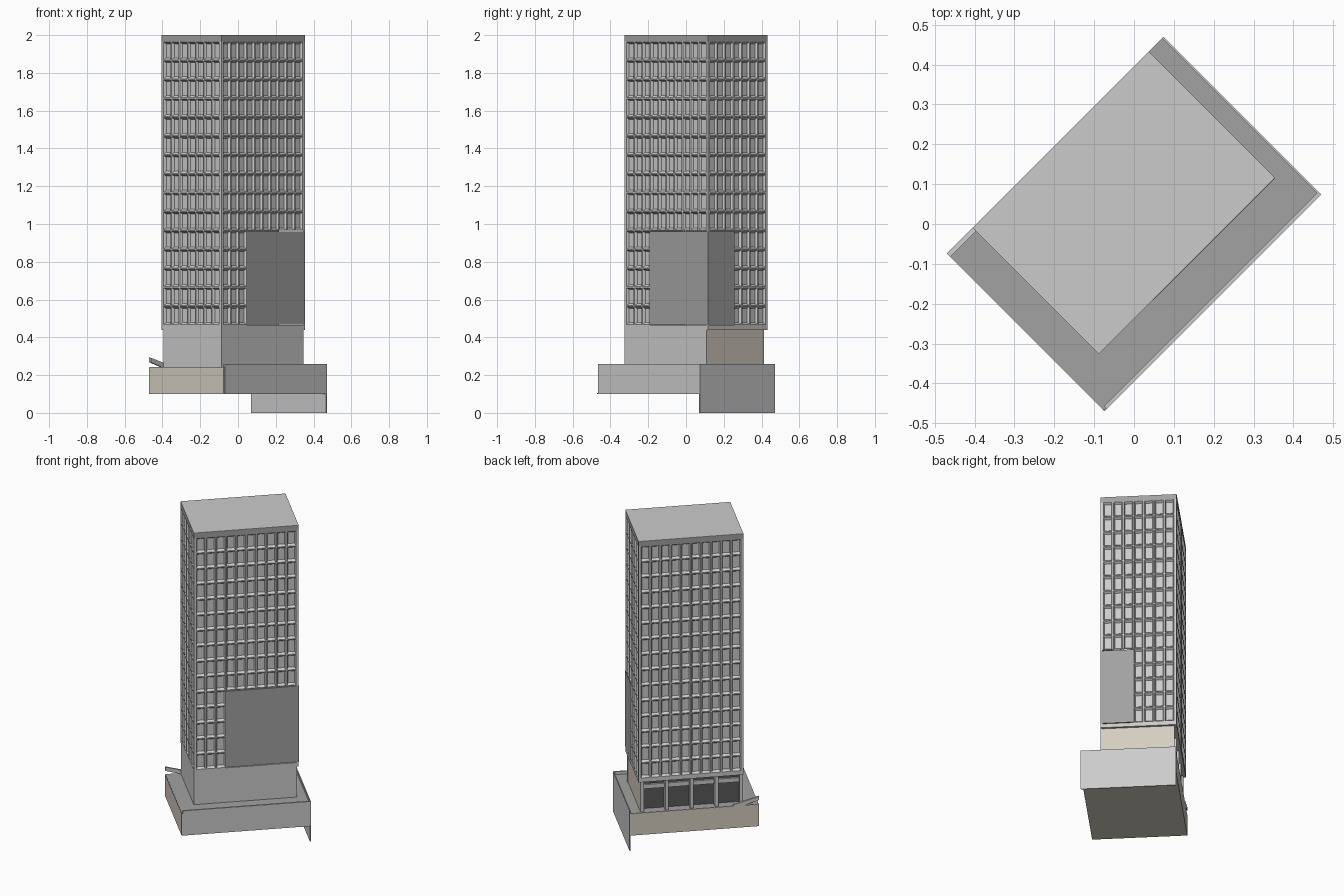
import bpy, bmesh, math
from mathutils import Matrix, Vector

if "Cube" in bpy.data.objects:
    bpy.data.objects.remove(bpy.data.objects["Cube"])

# The building is laid out on local axes (u long, v short), then turned 45 degrees
TURN = Matrix.Rotation(math.radians(45), 4, 'Z')
U0, U1, V0, V1 = -0.293, 0.332, -0.168, 0.28      # tower plan
BU, BV = 0.385, 0.28                              # podium half sizes
Z0, Z1, FLOORS = 0.465, 1.966, 15                 # window grid heights


def material(name, r, g, b):
    m = bpy.data.materials.new(name)
    m.diffuse_color = (r, g, b, 1)
    m.use_nodes = True
    m.node_tree.nodes["Principled BSDF"].inputs["Base Color"].default_value = m.diffuse_color
    return m


DARK = material("dark_grey", 0.36, 0.36, 0.36)
GLASS = material("dark_glass", 0.1, 0.1, 0.1)
STONE = material("warm_stone", 0.66, 0.61, 0.53)


def finish(name, bm, mat=None):
    bm.transform(TURN)
    me = bpy.data.meshes.new(name)
    bm.to_mesh(me)
    bm.free()
    ob = bpy.data.objects.new(name, me)
    bpy.context.collection.objects.link(ob)
    if mat:
        me.materials.append(mat)
    return ob


def box(name, u, v, z, mat=None):
    bm = bmesh.new()
    size = Vector((u[1] - u[0], v[1] - v[0], z[1] - z[0]))
    mid = Vector((sum(u) / 2, sum(v) / 2, sum(z) / 2))
    bmesh.ops.create_cube(bm, size=1, matrix=Matrix.Translation(mid) @ Matrix.Diagonal((*size, 1)))
    return finish(name, bm, mat)


def facade(name, start, direction, width, cols, skip=lambda c, r: False):
    """Wall of recessed window cells with sloped reveals."""
    bm = bmesh.new()
    d = Vector((*direction, 0))
    n = Vector((d.y, -d.x, 0))
    o = Vector((*start, 0))

    def rect(a0, a1, z0, z1, depth):
        return [bm.verts.new(o + d * a - n * depth + Vector((0, 0, z)))
                for a, z in ((a0, z0), (a1, z0), (a1, z1), (a0, z1))]

    def ring(outer, inner):
        for i in range(4):
            j = (i + 1) % 4
            bm.faces.new((outer[i], outer[j], inner[j], inner[i]))

    edge = 0.012
    cw, ch = (width - 2 * edge) / cols, (Z1 - Z0) / FLOORS
    for a in (0, width - edge):                   # corner strips
        bm.faces.new(rect(a, a + edge, Z0, Z1, 0))
    for c in range(cols):
        for r in range(FLOORS):
            if skip(c, r):
                continue
            a, z = edge + c * cw, Z0 + r * ch
            cell = rect(a, a + cw, z, z + ch, 0)
            frame = rect(a + .004, a + cw - .004, z + .003, z + ch - .003, 0)
            pane = rect(a + .010, a + cw - .010, z + .014, z + ch - .012, .014)
            ring(cell, frame)
            ring(frame, pane)
            bm.faces.new(pane)
    bmesh.ops.remove_doubles(bm, verts=bm.verts, dist=1e-5)
    return finish(name, bm)


# Podium: stone block, dark deck, higher front wall and end wall reaching the ground
box("podium_block", (-BU, BU - .004), (-BV + .005, BV), (0.105, 0.24), STONE)
box("podium_underside", (-BU, BU - .004), (-BV, BV), (0.10, 0.106), STONE)
box("podium_deck", (-BU + .002, BU - .003), (-BV + .003, BV - .001), (0.236, 0.242), DARK)
box("podium_front_wall", (-BU + .008, BU), (-BV, -BV + .01), (0.10, 0.26))
box("podium_end_wall", (BU - .006, BU), (-BV, BV), (0, 0.26))

# Lobby storey: solid on three sides, glazed colonnade at the back
LU, LV = U1 - 0.014, V1 - 0.014
box("lobby_core", (U0, LU - .006), (V0, 0.215), (0.24, 0.445))
box("lobby_side_wall", (U0, U0 + .016), (V0, LV), (0.24, 0.445))
box("lobby_end_wall", (LU - .01, LU), (V0 + .008, LV), (0.24, 0.445), STONE)
box("lobby_corner_pier", (LU - .02, LU + .004), (V0, V0 + .01), (0.24, 0.445))
box("lobby_glazing", (U0 + .016, LU - .01), (0.212, 0.222), (0.24, 0.445), GLASS)
box("lobby_transom", (U0 + .016, LU - .01), (0.22, 0.235), (0.375, 0.402))
span = LU - U0
for i in range(5):
    u = U0 + .010 + (span - .02) * i / 4
    box(f"lobby_column_{i + 1}", (u - .01, u + .01), (0.22, LV), (0.24, 0.445))

# Tower shaft: four window walls between a plain band and the crown
box("tower_base_band", (U0, U1), (V0, V1), (0.44, Z0))
long_w, short_w = U1 - U0, V1 - V0
facade("front_window_wall", (U0, V0), (1, 0), long_w, 10, lambda c, r: c >= 3 and r < 5)
facade("end_window_wall", (U1, V0), (0, 1), short_w, 7, lambda c, r: c < 3 and r < 5)
facade("back_window_wall", (U1, V1), (-1, 0), long_w, 10)
facade("side_window_wall", (U0, V1), (0, -1), short_w, 7)
box("blank_corner_panel", (-0.102, U1 + .0008), (V0 - .0008, 0.028), (Z0 + .004, 0.96), DARK)
box("tower_crown", (U0, U1), (V0, V1), (Z1, 1.997), DARK)
box("roof", (U0, U1), (V0, V1), (1.997, 2.0))

# Slanted rail rising outwards at the back corner of the deck
bm = bmesh.new()
profile = [(U0 + .06, 0.24), (U0 + .06, 0.25), (U0, 0.266), (-BU, 0.292), (-BU, 0.268), (U0, 0.24)]
face = bm.faces.new([bm.verts.new((u, BV - .012, z)) for u, z in profile])
ext = bmesh.ops.extrude_face_region(bm, geom=[face])
bmesh.ops.translate(bm, vec=(0, .012, 0), verts=[g for g in ext["geom"] if isinstance(g, bmesh.types.BMVert)])
bmesh.ops.recalc_face_normals(bm, faces=bm.faces)
finish("slanted_rail", bm)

* Work task *
Your copy should repeat each entry above exactly but contain no pictures.

* Output of the exercise *
import bpy, bmesh, math
from mathutils import Matrix, Vector

if "Cube" in bpy.data.objects:
    bpy.data.objects.remove(bpy.data.objects["Cube"])

# The building is laid out on local axes (u long, v short), then turned 45 degrees
TURN = Matrix.Rotation(math.radians(45), 4, 'Z')
U0, U1, V0, V1 = -0.293, 0.332, -0.168, 0.28      # tower plan
BU, BV = 0.385, 0.28                              # podium half sizes
Z0, Z1, FLOORS = 0.465, 1.966, 15                 # window grid heights


def material(name, r, g, b):
    m = bpy.data.materials.new(name)
    m.diffuse_color = (r, g, b, 1)
    m.use_nodes = True
    m.node_tree.nodes["Principled BSDF"].inputs["Base Color"].default_value = m.diffuse_color
    return m


DARK = material("dark_grey", 0.36, 0.36, 0.36)
GLASS = material("dark_glass", 0.1, 0.1, 0.1)
STONE = material("warm_stone", 0.66, 0.61, 0.53)


def finish(name, bm, mat=None):
    bm.transform(TURN)
    me = bpy.data.meshes.new(name)
    bm.to_mesh(me)
    bm.free()
    ob = bpy.data.objects.new(name, me)
    bpy.context.collection.objects.link(ob)
    if mat:
        me.materials.append(mat)
    return ob


def box(name, u, v, z, mat=None):
    bm = bmesh.new()
    size = Vector((u[1] - u[0], v[1] - v[0], z[1] - z[0]))
    mid = Vector((sum(u) / 2, sum(v) / 2, sum(z) / 2))
    bmesh.ops.create_cube(bm, size=1, matrix=Matrix.Translation(mid) @ Matrix.Diagonal((*size, 1)))
    return finish(name, bm, mat)


def facade(name, start, direction, width, cols, skip=lambda c, r: False):
    """Wall of recessed window cells with sloped reveals."""
    bm = bmesh.new()
    d = Vector((*direction, 0))
    n = Vector((d.y, -d.x, 0))
    o = Vector((*start, 0))

    def rect(a0, a1, z0, z1, depth):
        return [bm.verts.new(o + d * a - n * depth + Vector((0, 0, z)))
                for a, z in ((a0, z0), (a1, z0), (a1, z1), (a0, z1))]

    def ring(outer, inner):
        for i in range(4):
            j = (i + 1) % 4
            bm.faces.new((outer[i], outer[j], inner[j], inner[i]))

    edge = 0.012
    cw, ch = (width - 2 * edge) / cols, (Z1 - Z0) / FLOORS
    for a in (0, width - edge):                   # corner strips
        bm.faces.new(rect(a, a + edge, Z0, Z1, 0))
    for c in range(cols):
        for r in range(FLOORS):
            if skip(c, r):
                continue
            a, z = edge + c * cw, Z0 + r * ch
            cell = rect(a, a + cw, z, z + ch, 0)
            frame = rect(a + .004, a + cw - .004, z + .003, z + ch - .003, 0)
            pane = rect(a + .010, a + cw - .010, z + .014, z + ch - .012, .014)
            ring(cell, frame)
            ring(frame, pane)
            bm.faces.new(pane)
    bmesh.ops.remove_doubles(bm, verts=bm.verts, dist=1e-5)
    return finish(name, bm)


# Podium: stone block, dark deck, higher front wall and end wall reaching the ground
box("podium_block", (-BU, BU - .004), (-BV + .005, BV), (0.105, 0.24), STONE)
box("podium_underside", (-BU, BU - .004), (-BV, BV), (0.10, 0.106), STONE)
box("podium_deck", (-BU + .002, BU - .003), (-BV + .003, BV - .001), (0.236, 0.242), DARK)
box("podium_front_wall", (-BU + .008, BU), (-BV, -BV + .01), (0.10, 0.26))
box("podium_end_wall", (BU - .006, BU), (-BV, BV), (0, 0.26))

# Lobby storey: solid on three sides, glazed colonnade at the back
LU, LV = U1 - 0.014, V1 - 0.014
box("lobby_core", (U0, LU - .006), (V0, 0.215), (0.24, 0.445))
box("lobby_side_wall", (U0, U0 + .016), (V0, LV), (0.24, 0.445))
box("lobby_end_wall", (LU - .01, LU), (V0 + .008, LV), (0.24, 0.445), STONE)
box("lobby_corner_pier", (LU - .02, LU + .004), (V0, V0 + .01), (0.24, 0.445))
box("lobby_glazing", (U0 + .016, LU - .01), (0.212, 0.222), (0.24, 0.445), GLASS)
box("lobby_transom", (U0 + .016, LU - .01), (0.22, 0.235), (0.375, 0.402))
span = LU - U0
for i in range(5):
    u = U0 + .010 + (span - .02) * i / 4
    box(f"lobby_column_{i + 1}", (u - .01, u + .01), (0.22, LV), (0.24, 0.445))

# Tower shaft: four window walls between a plain band and the crown
box("tower_base_band", (U0, U1), (V0, V1), (0.44, Z0))
long_w, short_w = U1 - U0, V1 - V0
facade("front_window_wall", (U0, V0), (1, 0), long_w, 10, lambda c, r: c >= 3 and r < 5)
facade("end_window_wall", (U1, V0), (0, 1), short_w, 7, lambda c, r: c < 3 and r < 5)
facade("back_window_wall", (U1, V1), (-1, 0), long_w, 10)
facade("side_window_wall", (U0, V1), (0, -1), short_w, 7)
box("blank_corner_panel", (-0.102, U1 + .0008), (V0 - .0008, 0.028), (Z0 + .004, 0.96), DARK)
box("tower_crown", (U0, U1), (V0, V1), (Z1, 1.997), DARK)
box("roof", (U0, U1), (V0, V1), (1.997, 2.0))

# Slanted rail rising outwards at the back corner of the deck
bm = bmesh.new()
profile = [(U0 + .06, 0.24), (U0 + .06, 0.25), (U0, 0.266), (-BU, 0.292), (-BU, 0.268), (U0, 0.24)]
face = bm.faces.new([bm.verts.new((u, BV - .012, z)) for u, z in profile])
ext = bmesh.ops.extrude_face_region(bm, geom=[face])
bmesh.ops.translate(bm, vec=(0, .012, 0), verts=[g for g in ext["geom"] if isinstance(g, bmesh.types.BMVert)])
bmesh.ops.recalc_face_normals(bm, faces=bm.faces)
finish("slanted_rail", bm)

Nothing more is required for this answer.